Work to be completed:
Apart from the images, reproduce every record word for word.

Records to use:
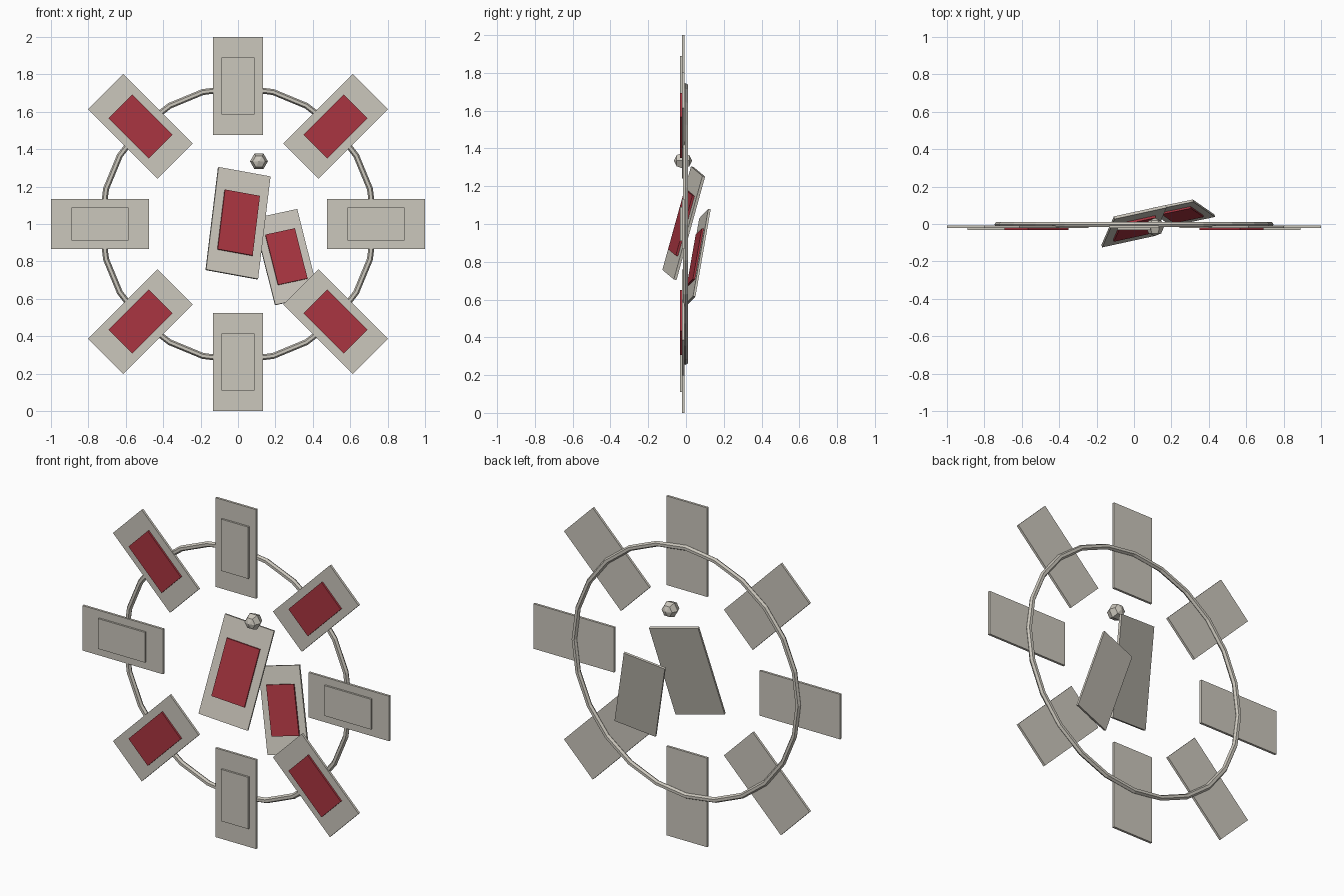
import bpy, bmesh, math
from mathutils import Matrix, Vector

if "Cube" in bpy.data.objects:
    bpy.data.objects.remove(bpy.data.objects["Cube"])


def mat(name, rgb):
    m = bpy.data.materials.new(name)
    m.diffuse_color = (*rgb, 1)
    m.use_nodes = True
    m.node_tree.nodes["Principled BSDF"].inputs["Base Color"].default_value = m.diffuse_color
    return m


STONE = mat("warm grey", (0.60, 0.57, 0.505))
RED = mat("deep red", (0.40, 0.036, 0.052))


def finish(name, bm, material, matrix=Matrix()):
    bmesh.ops.recalc_face_normals(bm, faces=bm.faces)
    me = bpy.data.meshes.new(name)
    bm.to_mesh(me)
    bm.free()
    me.materials.append(material)
    ob = bpy.data.objects.new(name, me)
    ob.matrix_world = matrix
    bpy.context.collection.objects.link(ob)
    return ob


def slab(name, w, h, z0, z1, material, matrix):
    bm = bmesh.new()
    bmesh.ops.create_cube(bm, size=1, matrix=Matrix.Translation((0, 0, (z0 + z1) / 2))
                          @ Matrix.Diagonal((w, h, z1 - z0, 1)))
    finish(name, bm, material, matrix)


def card(name, centre, across, up, scale, panel):
    # local x = across, y = up, z = out of the front
    u = Vector(across).normalized()
    v = Vector(up)
    v = (v - u * v.dot(u)).normalized()
    rot = Matrix((u, v, u.cross(v))).transposed().to_4x4()
    m = Matrix.Translation(centre) @ rot
    s = scale
    slab(name, 0.265 * s, 0.525 * s, -0.007 * s, 0.007 * s, STONE, m)
    slab(name + "_panel", 0.178 * s, 0.305 * s, 0.006 * s, 0.018 * s, panel, m)


# eight cards around the ring, alternating plain and red panels
for i in range(8):
    a = i * math.pi / 4
    d = Vector((math.sin(a), 0, math.cos(a)))
    card(f"ring_card_{i}", Vector((0, -0.014, 1)) + d * 0.7375,
         (math.cos(a), 0, -math.sin(a)), d, 1, RED if i % 2 else STONE)

# two loose tilted cards in the middle
card("large_centre_card", (0, -0.012, 1.004), (0.275, 0.06, -0.05), (0.075, 0.155, 0.553), 1.09, RED)
card("small_centre_card", (0.257, 0.06, 0.823), (0.231, 0.048, 0.05), (-0.126, 0.08, 0.465), 0.92, RED)

# low-poly hoop
N, K, R, r = 24, 6, 0.73, 0.016
bm = bmesh.new()
rings = []
for i in range(N):
    a = 2 * math.pi * i / N
    loop = []
    for k in range(K):
        b = 2 * math.pi * k / K
        q = R + r * math.cos(b)
        loop.append(bm.verts.new((q * math.cos(a), -0.003 + r * math.sin(b), 1 + q * math.sin(a))))
    rings.append(loop)
for i in range(N):
    p, n = rings[i], rings[(i + 1) % N]
    for k in range(K):
        bm.faces.new((p[k], n[k], n[(k + 1) % K], p[(k + 1) % K]))
finish("hoop", bm, STONE)

# small faceted bead
bm = bmesh.new()
bmesh.ops.create_uvsphere(bm, u_segments=6, v_segments=4, radius=0.048)
finish("bead", bm, STONE, Matrix.Translation((0.112, -0.016, 1.335))
       @ Matrix.Rotation(math.pi / 2, 4, 'X') @ Matrix.Rotation(math.pi / 6, 4, 'Z'))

Your solution:
import bpy, bmesh, math
from mathutils import Matrix, Vector

if "Cube" in bpy.data.objects:
    bpy.data.objects.remove(bpy.data.objects["Cube"])


def mat(name, rgb):
    m = bpy.data.materials.new(name)
    m.diffuse_color = (*rgb, 1)
    m.use_nodes = True
    m.node_tree.nodes["Principled BSDF"].inputs["Base Color"].default_value = m.diffuse_color
    return m


STONE = mat("warm grey", (0.60, 0.57, 0.505))
RED = mat("deep red", (0.40, 0.036, 0.052))


def finish(name, bm, material, matrix=Matrix()):
    bmesh.ops.recalc_face_normals(bm, faces=bm.faces)
    me = bpy.data.meshes.new(name)
    bm.to_mesh(me)
    bm.free()
    me.materials.append(material)
    ob = bpy.data.objects.new(name, me)
    ob.matrix_world = matrix
    bpy.context.collection.objects.link(ob)
    return ob


def slab(name, w, h, z0, z1, material, matrix):
    bm = bmesh.new()
    bmesh.ops.create_cube(bm, size=1, matrix=Matrix.Translation((0, 0, (z0 + z1) / 2))
                          @ Matrix.Diagonal((w, h, z1 - z0, 1)))
    finish(name, bm, material, matrix)


def card(name, centre, across, up, scale, panel):
    # local x = across, y = up, z = out of the front
    u = Vector(across).normalized()
    v = Vector(up)
    v = (v - u * v.dot(u)).normalized()
    rot = Matrix((u, v, u.cross(v))).transposed().to_4x4()
    m = Matrix.Translation(centre) @ rot
    s = scale
    slab(name, 0.265 * s, 0.525 * s, -0.007 * s, 0.007 * s, STONE, m)
    slab(name + "_panel", 0.178 * s, 0.305 * s, 0.006 * s, 0.018 * s, panel, m)


# eight cards around the ring, alternating plain and red panels
for i in range(8):
    a = i * math.pi / 4
    d = Vector((math.sin(a), 0, math.cos(a)))
    card(f"ring_card_{i}", Vector((0, -0.014, 1)) + d * 0.7375,
         (math.cos(a), 0, -math.sin(a)), d, 1, RED if i % 2 else STONE)

# two loose tilted cards in the middle
card("large_centre_card", (0, -0.012, 1.004), (0.275, 0.06, -0.05), (0.075, 0.155, 0.553), 1.09, RED)
card("small_centre_card", (0.257, 0.06, 0.823), (0.231, 0.048, 0.05), (-0.126, 0.08, 0.465), 0.92, RED)

# low-poly hoop
N, K, R, r = 24, 6, 0.73, 0.016
bm = bmesh.new()
rings = []
for i in range(N):
    a = 2 * math.pi * i / N
    loop = []
    for k in range(K):
        b = 2 * math.pi * k / K
        q = R + r * math.cos(b)
        loop.append(bm.verts.new((q * math.cos(a), -0.003 + r * math.sin(b), 1 + q * math.sin(a))))
    rings.append(loop)
for i in range(N):
    p, n = rings[i], rings[(i + 1) % N]
    for k in range(K):
        bm.faces.new((p[k], n[k], n[(k + 1) % K], p[(k + 1) % K]))
finish("hoop", bm, STONE)

# small faceted bead
bm = bmesh.new()
bmesh.ops.create_uvsphere(bm, u_segments=6, v_segments=4, radius=0.048)
finish("bead", bm, STONE, Matrix.Translation((0.112, -0.016, 1.335))
       @ Matrix.Rotation(math.pi / 2, 4, 'X') @ Matrix.Rotation(math.pi / 6, 4, 'Z'))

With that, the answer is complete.